#### PROBLEM DESCRIPTION:
Somewhere below are a line with "HALF_GROOVE = .133" and a later line with "middle = lobe * math.pi / 3". Output exactly those lines and all lines between them.

━━━━━━━━━━━━━━━━━━━━

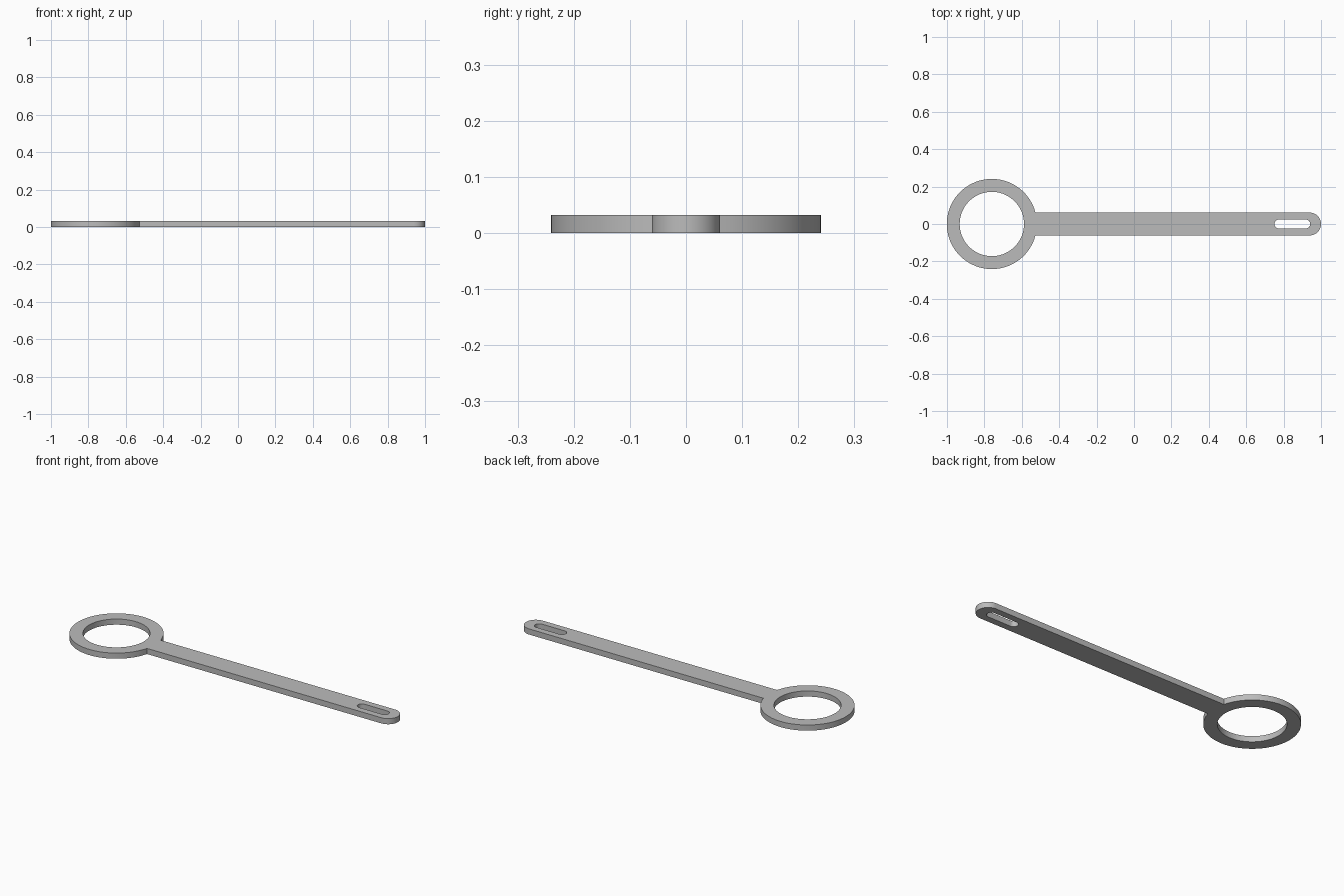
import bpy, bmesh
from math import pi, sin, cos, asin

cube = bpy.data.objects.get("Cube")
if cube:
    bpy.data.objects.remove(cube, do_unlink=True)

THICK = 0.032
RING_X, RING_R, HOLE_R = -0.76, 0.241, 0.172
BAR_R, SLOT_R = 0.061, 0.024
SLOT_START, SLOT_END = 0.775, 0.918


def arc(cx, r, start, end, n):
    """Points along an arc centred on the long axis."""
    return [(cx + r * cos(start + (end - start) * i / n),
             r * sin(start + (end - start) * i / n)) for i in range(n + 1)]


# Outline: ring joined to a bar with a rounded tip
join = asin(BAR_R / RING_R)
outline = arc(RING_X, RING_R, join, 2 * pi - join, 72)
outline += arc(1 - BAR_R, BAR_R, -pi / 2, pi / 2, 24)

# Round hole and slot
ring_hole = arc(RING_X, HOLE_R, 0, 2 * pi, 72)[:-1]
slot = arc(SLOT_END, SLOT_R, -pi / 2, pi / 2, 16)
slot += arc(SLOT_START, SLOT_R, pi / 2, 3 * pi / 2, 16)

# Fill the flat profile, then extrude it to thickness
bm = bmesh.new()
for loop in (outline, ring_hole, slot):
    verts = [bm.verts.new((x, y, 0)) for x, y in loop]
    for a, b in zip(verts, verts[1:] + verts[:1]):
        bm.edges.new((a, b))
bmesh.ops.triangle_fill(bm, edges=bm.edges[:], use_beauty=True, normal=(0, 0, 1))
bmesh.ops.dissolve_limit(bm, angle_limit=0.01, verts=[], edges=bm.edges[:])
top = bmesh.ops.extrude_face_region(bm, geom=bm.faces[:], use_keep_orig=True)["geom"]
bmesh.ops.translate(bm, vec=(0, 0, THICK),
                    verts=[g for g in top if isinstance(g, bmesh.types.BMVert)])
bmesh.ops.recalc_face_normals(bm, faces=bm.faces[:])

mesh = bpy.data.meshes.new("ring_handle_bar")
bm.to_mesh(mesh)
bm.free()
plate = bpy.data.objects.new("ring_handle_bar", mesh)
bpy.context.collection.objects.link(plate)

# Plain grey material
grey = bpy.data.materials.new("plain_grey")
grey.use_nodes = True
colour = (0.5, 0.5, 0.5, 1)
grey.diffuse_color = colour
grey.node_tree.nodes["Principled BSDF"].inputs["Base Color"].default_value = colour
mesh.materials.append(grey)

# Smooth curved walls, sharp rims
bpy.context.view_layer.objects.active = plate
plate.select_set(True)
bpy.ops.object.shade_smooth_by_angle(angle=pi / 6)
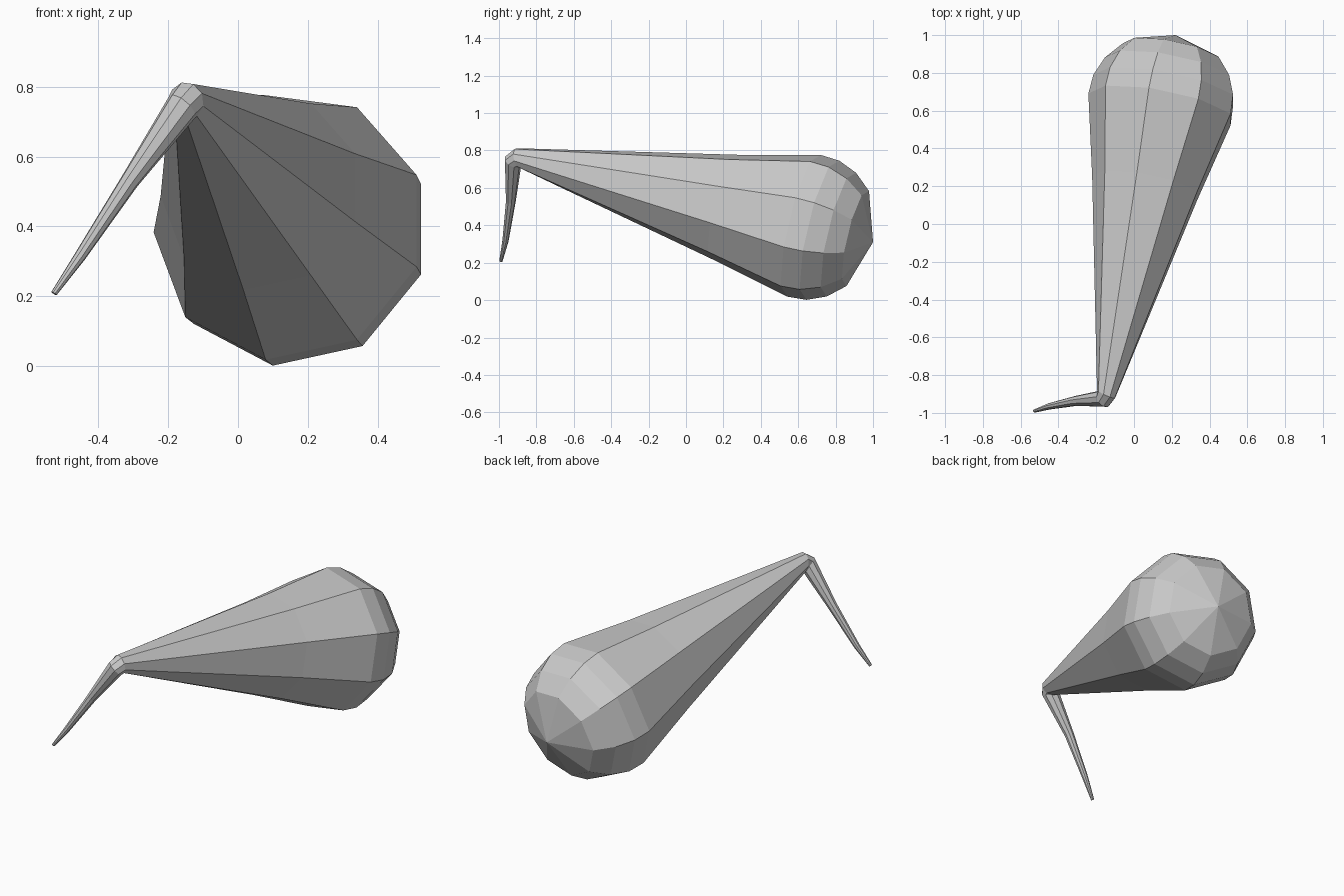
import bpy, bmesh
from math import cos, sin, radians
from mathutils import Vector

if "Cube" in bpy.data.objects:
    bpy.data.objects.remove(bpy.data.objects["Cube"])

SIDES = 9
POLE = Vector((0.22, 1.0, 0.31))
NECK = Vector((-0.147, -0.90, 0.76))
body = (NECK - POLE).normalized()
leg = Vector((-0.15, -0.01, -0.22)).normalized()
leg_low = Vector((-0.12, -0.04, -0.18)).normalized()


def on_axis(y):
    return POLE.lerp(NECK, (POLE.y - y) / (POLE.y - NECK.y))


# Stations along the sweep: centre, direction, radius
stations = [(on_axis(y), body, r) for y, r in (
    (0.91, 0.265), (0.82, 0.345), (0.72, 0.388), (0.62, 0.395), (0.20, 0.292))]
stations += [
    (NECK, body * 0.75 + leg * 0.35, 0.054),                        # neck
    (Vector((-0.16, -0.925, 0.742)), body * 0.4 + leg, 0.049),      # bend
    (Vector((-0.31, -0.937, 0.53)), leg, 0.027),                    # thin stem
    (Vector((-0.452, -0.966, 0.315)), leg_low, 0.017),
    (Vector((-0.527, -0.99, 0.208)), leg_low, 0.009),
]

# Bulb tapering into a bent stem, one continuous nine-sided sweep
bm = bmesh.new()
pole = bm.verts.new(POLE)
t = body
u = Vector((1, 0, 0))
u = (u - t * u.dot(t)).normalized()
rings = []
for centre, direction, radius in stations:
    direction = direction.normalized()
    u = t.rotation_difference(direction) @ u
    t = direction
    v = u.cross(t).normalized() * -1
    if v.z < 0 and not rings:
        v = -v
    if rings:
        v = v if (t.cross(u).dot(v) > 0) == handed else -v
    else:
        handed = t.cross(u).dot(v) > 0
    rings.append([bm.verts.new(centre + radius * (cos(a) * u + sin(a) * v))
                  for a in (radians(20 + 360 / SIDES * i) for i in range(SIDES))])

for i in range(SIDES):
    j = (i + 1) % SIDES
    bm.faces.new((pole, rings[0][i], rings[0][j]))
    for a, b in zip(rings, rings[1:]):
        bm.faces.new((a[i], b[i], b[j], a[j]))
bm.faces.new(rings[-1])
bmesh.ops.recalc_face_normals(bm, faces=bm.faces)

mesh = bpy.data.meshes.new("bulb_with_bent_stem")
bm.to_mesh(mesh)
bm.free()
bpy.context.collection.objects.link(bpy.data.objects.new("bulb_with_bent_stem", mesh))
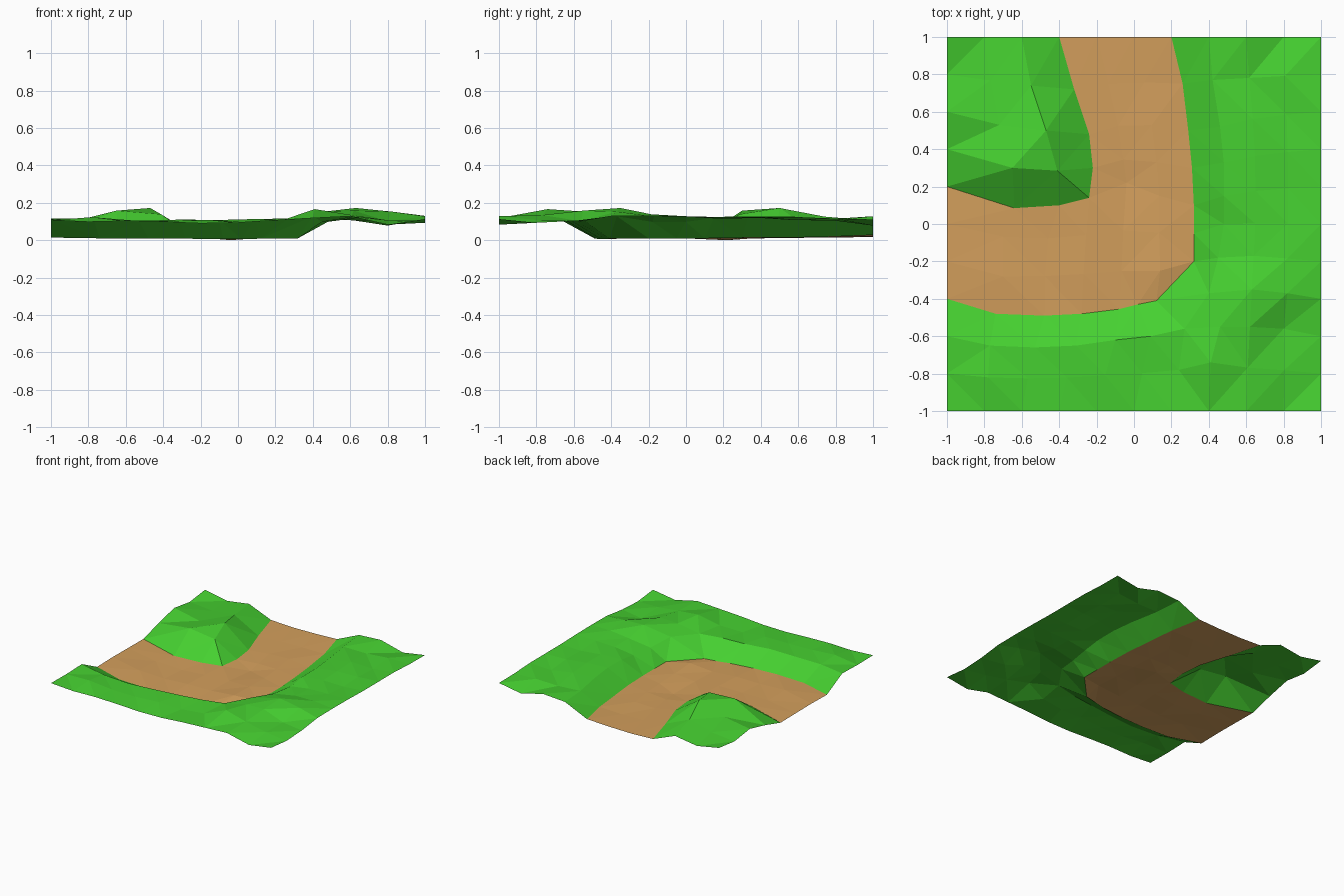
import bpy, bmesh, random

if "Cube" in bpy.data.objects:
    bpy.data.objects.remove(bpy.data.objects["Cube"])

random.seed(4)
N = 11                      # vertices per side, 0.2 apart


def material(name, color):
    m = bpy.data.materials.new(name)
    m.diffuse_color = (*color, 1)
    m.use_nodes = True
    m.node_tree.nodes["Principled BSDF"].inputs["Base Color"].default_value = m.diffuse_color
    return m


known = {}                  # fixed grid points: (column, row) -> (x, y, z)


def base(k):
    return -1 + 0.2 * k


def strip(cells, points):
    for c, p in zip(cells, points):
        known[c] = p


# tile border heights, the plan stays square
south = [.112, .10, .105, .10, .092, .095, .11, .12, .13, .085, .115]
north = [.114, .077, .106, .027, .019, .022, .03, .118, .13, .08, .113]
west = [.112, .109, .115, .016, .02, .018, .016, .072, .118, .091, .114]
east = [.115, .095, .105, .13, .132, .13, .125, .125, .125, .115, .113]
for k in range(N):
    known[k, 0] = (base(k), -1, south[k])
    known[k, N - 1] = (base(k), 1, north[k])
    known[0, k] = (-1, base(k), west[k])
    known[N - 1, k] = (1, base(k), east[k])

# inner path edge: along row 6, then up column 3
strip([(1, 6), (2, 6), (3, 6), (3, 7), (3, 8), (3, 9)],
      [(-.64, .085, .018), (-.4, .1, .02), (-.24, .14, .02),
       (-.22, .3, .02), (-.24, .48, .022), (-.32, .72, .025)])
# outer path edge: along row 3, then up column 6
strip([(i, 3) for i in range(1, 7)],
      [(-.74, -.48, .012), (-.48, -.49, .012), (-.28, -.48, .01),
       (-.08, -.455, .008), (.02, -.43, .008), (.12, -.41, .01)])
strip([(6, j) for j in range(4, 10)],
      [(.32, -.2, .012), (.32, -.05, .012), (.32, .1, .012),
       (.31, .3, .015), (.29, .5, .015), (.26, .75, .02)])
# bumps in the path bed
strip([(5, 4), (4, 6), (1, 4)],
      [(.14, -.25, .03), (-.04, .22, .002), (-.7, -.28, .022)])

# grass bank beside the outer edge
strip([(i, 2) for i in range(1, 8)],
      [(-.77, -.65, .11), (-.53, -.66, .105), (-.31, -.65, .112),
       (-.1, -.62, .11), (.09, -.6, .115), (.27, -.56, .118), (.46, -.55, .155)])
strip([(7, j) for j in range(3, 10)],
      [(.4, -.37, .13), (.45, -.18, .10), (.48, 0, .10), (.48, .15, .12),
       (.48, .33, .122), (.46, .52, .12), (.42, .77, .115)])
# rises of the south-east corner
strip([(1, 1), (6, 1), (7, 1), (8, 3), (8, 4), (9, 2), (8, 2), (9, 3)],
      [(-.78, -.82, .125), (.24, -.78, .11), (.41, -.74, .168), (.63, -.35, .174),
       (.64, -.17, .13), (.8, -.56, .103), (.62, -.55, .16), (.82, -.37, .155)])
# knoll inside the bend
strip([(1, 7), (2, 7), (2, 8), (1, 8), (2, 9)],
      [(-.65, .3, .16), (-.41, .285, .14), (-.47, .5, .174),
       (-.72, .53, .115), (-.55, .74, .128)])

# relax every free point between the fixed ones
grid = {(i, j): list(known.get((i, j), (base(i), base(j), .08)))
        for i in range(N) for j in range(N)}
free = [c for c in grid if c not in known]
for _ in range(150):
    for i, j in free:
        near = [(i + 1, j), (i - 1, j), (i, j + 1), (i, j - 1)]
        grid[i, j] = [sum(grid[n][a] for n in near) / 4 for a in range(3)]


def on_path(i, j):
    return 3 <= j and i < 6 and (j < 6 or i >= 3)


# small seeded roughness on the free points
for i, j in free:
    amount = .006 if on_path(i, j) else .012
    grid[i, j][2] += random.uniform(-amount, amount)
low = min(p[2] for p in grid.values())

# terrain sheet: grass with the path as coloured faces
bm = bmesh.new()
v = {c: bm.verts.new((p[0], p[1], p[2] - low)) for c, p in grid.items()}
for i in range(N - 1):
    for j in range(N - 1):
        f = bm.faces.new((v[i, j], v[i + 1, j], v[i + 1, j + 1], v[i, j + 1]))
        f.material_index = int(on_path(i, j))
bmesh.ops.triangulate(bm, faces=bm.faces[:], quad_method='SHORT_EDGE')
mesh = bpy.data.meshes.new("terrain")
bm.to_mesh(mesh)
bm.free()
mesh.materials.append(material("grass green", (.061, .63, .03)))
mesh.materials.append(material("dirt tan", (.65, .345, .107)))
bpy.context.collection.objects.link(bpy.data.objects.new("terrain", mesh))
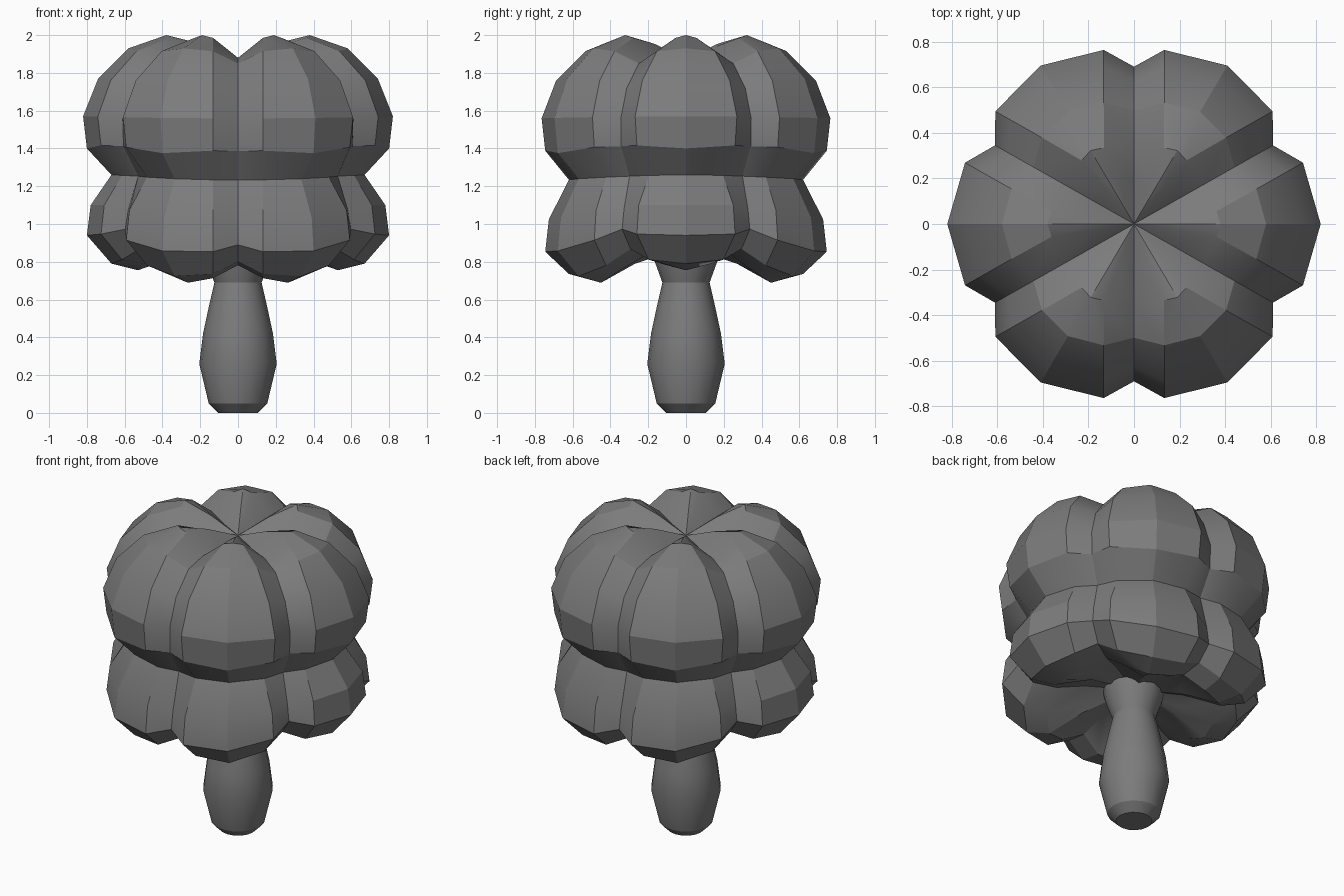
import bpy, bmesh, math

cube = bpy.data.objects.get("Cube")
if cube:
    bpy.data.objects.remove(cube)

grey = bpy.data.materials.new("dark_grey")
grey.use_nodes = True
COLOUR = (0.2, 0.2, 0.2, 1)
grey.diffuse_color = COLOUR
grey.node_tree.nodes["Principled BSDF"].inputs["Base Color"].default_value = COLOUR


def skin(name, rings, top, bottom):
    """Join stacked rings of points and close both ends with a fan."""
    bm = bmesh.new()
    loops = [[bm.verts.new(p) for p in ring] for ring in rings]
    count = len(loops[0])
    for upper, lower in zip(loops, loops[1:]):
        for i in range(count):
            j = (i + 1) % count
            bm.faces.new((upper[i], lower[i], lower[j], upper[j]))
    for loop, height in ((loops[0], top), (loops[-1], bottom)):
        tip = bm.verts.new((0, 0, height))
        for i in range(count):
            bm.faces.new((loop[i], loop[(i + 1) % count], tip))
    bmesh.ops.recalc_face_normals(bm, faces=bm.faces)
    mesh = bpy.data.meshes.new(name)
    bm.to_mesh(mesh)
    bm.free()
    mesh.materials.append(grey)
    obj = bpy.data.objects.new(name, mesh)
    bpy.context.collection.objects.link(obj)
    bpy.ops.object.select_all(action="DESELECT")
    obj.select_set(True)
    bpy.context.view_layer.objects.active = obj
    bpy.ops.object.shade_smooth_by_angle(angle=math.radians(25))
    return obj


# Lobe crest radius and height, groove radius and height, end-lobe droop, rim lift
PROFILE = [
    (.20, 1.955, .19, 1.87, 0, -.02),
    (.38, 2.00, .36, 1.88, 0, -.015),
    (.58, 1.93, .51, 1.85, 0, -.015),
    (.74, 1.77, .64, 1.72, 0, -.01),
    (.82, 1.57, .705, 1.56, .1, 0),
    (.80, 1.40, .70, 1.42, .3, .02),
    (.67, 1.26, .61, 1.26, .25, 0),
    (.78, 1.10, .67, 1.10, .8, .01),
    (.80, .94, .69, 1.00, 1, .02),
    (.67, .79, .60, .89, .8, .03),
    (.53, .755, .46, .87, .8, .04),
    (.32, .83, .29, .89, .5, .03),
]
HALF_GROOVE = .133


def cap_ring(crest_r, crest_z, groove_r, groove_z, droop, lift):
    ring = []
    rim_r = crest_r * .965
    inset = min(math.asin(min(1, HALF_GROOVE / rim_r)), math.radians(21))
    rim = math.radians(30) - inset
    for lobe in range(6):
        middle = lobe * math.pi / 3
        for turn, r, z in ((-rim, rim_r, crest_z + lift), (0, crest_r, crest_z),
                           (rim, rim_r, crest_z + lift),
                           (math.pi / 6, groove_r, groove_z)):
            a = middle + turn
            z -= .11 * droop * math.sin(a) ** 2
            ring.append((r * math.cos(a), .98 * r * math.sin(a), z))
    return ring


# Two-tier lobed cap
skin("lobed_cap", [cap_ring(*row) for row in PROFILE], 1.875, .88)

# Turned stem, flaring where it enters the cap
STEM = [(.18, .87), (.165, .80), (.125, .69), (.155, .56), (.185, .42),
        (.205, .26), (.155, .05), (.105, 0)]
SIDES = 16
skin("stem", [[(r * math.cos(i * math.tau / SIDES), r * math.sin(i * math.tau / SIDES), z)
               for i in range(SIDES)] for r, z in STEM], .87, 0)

━━━━━━━━━━━━━━━━━━━━

#### RESPONSE:
HALF_GROOVE = .133


def cap_ring(crest_r, crest_z, groove_r, groove_z, droop, lift):
    ring = []
    rim_r = crest_r * .965
    inset = min(math.asin(min(1, HALF_GROOVE / rim_r)), math.radians(21))
    rim = math.radians(30) - inset
    for lobe in range(6):
        middle = lobe * math.pi / 3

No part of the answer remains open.